Internally workflow will discover all the dependencies between steps, and apply topological sort, to execute steps in correct order. For example:
If step A depends on B, and C to be executed first, and step C depends on B, then order of execution will be B then C then A
A Step base class defines two methods for controlling execution flow. These are: Fail() and Skip(). Whenever you call any of this methods in your step class, the execution of the step will be terminated.
The difference between those two is that Fail() will mark current step as failed, all the dependent steps will be marked as failed, and workflow will not trigger success handler. When you call Skip(), step will be marked as skipped, all the dependent steps will be marked as skipped, but workflow may still succeed and call success handler after execution.
Even if any of the steps will fail by calling Fail() method, other steps, that do not depend on failed steps, will still be attempted to execute. This way, workflow ensures, all the potential errors will be detected at a single execution.
If either Skip() or Fail() methods will be called inside step, all steps, that depend on it will not be executed.
Both Skip() and Fail() internally throw an exception, which means execution of the current step, will be terminated after calling any of those methods.
Rollback after failure
At the moment workflow fails to execute, or crashes, all steps successfully execued so far will be given a chance to rollback their execution results, if any. To perform a rollback a step should override Rollback method of Step base class.
In the following example, if ReadFileStep will fail, the whole workflow will fail. Therefore, workflow will call CreateTempFileStep.Rollback() method, so it can cleanup temp file.
Dependency Injection support
By default workflow creates instances of step classes using default parameter-less constructor. However it is possible to use your favorite DI container to create workflow steps.
To do this, you can implement and provide your own IStepActivator interface implementation.
The Workflows.NET.StepAdapter library is an extension to Workflows.NET that allows to add steps to workflow, that do not inherit base Step class. This is done to improve testability of code based on Workflows.NET library, as well as loosen coupling of your projects to Workflows.NET library. It is done by wrapping your class in a StepAdapter class.
Still, your class needs to follow some conventions, in order to interact with Workflow, and be executable by Workflow. Those will be explained below.
At minimum your class needs to declare Execute method, that returns void and accepts single parameter of you'r context type.
Important Before using adapted steps, you should register step factory in WorkflowServices.
See example below, in the HomeController constuctor. In a real-life application, however, this should be done only
once during application start, before using Workflows.
Fail and Skip
In order to interact with workflow, instead of Fail and Skip methods, defined in Step<T> class, your class should declare two events Failed and Skipped accordingly. It will be a good idea to move those events to the common base class of your own, and inherit your steps from it.
Workflow adds handlers to Failed and Skipped events, that throw exceptions.
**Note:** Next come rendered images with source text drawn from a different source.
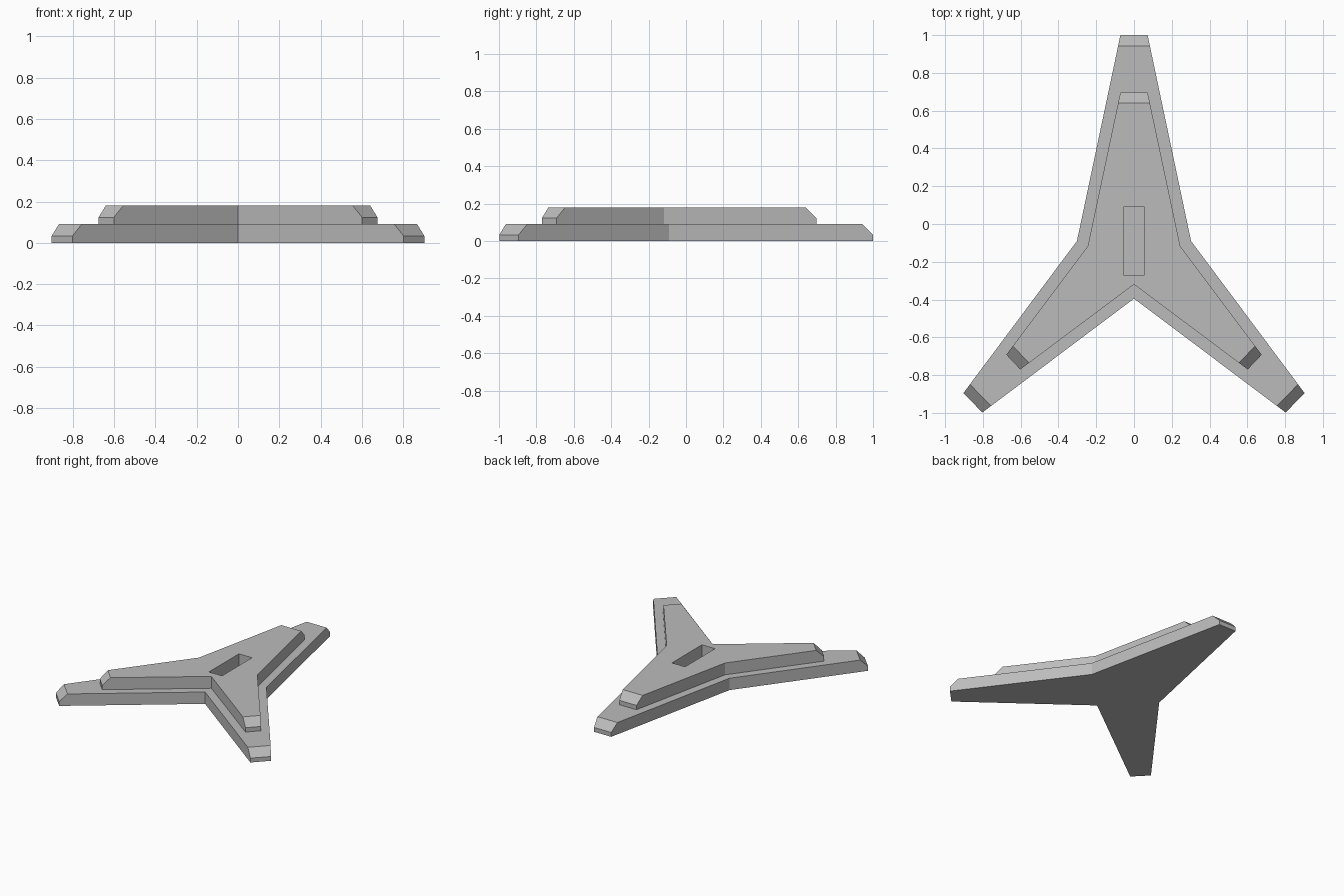
import bpy, bmesh
from mathutils import Vector

cube = bpy.data.objects.get("Cube")
if cube:
    bpy.data.objects.remove(cube, do_unlink=True)

grey = bpy.data.materials.new("plain grey")
grey.use_nodes = True
colour = (0.5, 0.5, 0.5, 1)
grey.diffuse_color = colour
grey.node_tree.nodes["Principled BSDF"].inputs["Base Color"].default_value = colour


def finish(name, bm):
    bmesh.ops.recalc_face_normals(bm, faces=bm.faces)
    mesh = bpy.data.meshes.new(name)
    bm.to_mesh(mesh)
    bm.free()
    mesh.materials.append(grey)
    obj = bpy.data.objects.new(name, mesh)
    bpy.context.collection.objects.link(obj)
    return obj


def three_armed_slab(name, half, notch_y, z, height, chamfer):
    """Extrude a mirrored outline and chamfer the top edge of each arm tip."""
    outline = half + [(0, notch_y)] + [(-x, y) for x, y in reversed(half)]
    bm = bmesh.new()
    base = bm.faces.new([bm.verts.new((x, y, z)) for x, y in outline])
    top = bmesh.ops.extrude_face_region(bm, geom=[base])["geom"]
    top_verts = [v for v in top if isinstance(v, bmesh.types.BMVert)]
    bmesh.ops.translate(bm, verts=top_verts, vec=(0, 0, height))
    if not base.is_valid or len(bm.faces) < len(outline) + 2:
        bm.faces.new([v for v in bm.verts if v not in top_verts])
    # Arm tips are the only short top edges
    tips = [e for e in bm.edges
            if all(v in top_verts for v in e.verts) and e.calc_length() < 0.2]
    bmesh.ops.recalc_face_normals(bm, faces=bm.faces)
    bmesh.ops.bevel(bm, geom=tips, offset=chamfer, segments=1,
                    affect='EDGES', profile=0.5)
    return finish(name, bm)


# Broad lower tier
three_armed_slab("lower_tier",
                 [(0.072, 1.0), (0.302, -0.09), (0.903, -0.895), (0.803, -0.998)],
                 -0.395, 0, 0.09, 0.057)

# Smaller upper tier
upper = three_armed_slab("upper_tier",
                         [(0.072, 0.697), (0.245, -0.118), (0.676, -0.692), (0.602, -0.77)],
                         -0.32, 0.09, 0.09, 0.057)

# Rectangular slot in the middle of the upper tier
bm = bmesh.new()
bmesh.ops.create_cube(bm, size=1)
bmesh.ops.scale(bm, verts=bm.verts, vec=(0.11, 0.36, 0.2))
bmesh.ops.translate(bm, verts=bm.verts, vec=Vector((0, -0.09, 0.15)))
cutter = finish("slot_cutter", bm)
cutter.hide_render = True
cutter.hide_viewport = True
cutter.display_type = 'WIRE'
slot = upper.modifiers.new("slot", 'BOOLEAN')
slot.operation = 'DIFFERENCE'
slot.solver = 'EXACT'
slot.object = cutter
Whenever you invoke Failed or Skipped event handlers, execution of the step will be terminated. Just like it is done in Step<T> base class
Even when using this extension, you can still use steps based on Step<T> class, you can even mix both types of steps in a single workflow.
All the dependency management is still applied to adapted steps. See Workflows.NET execution flow example.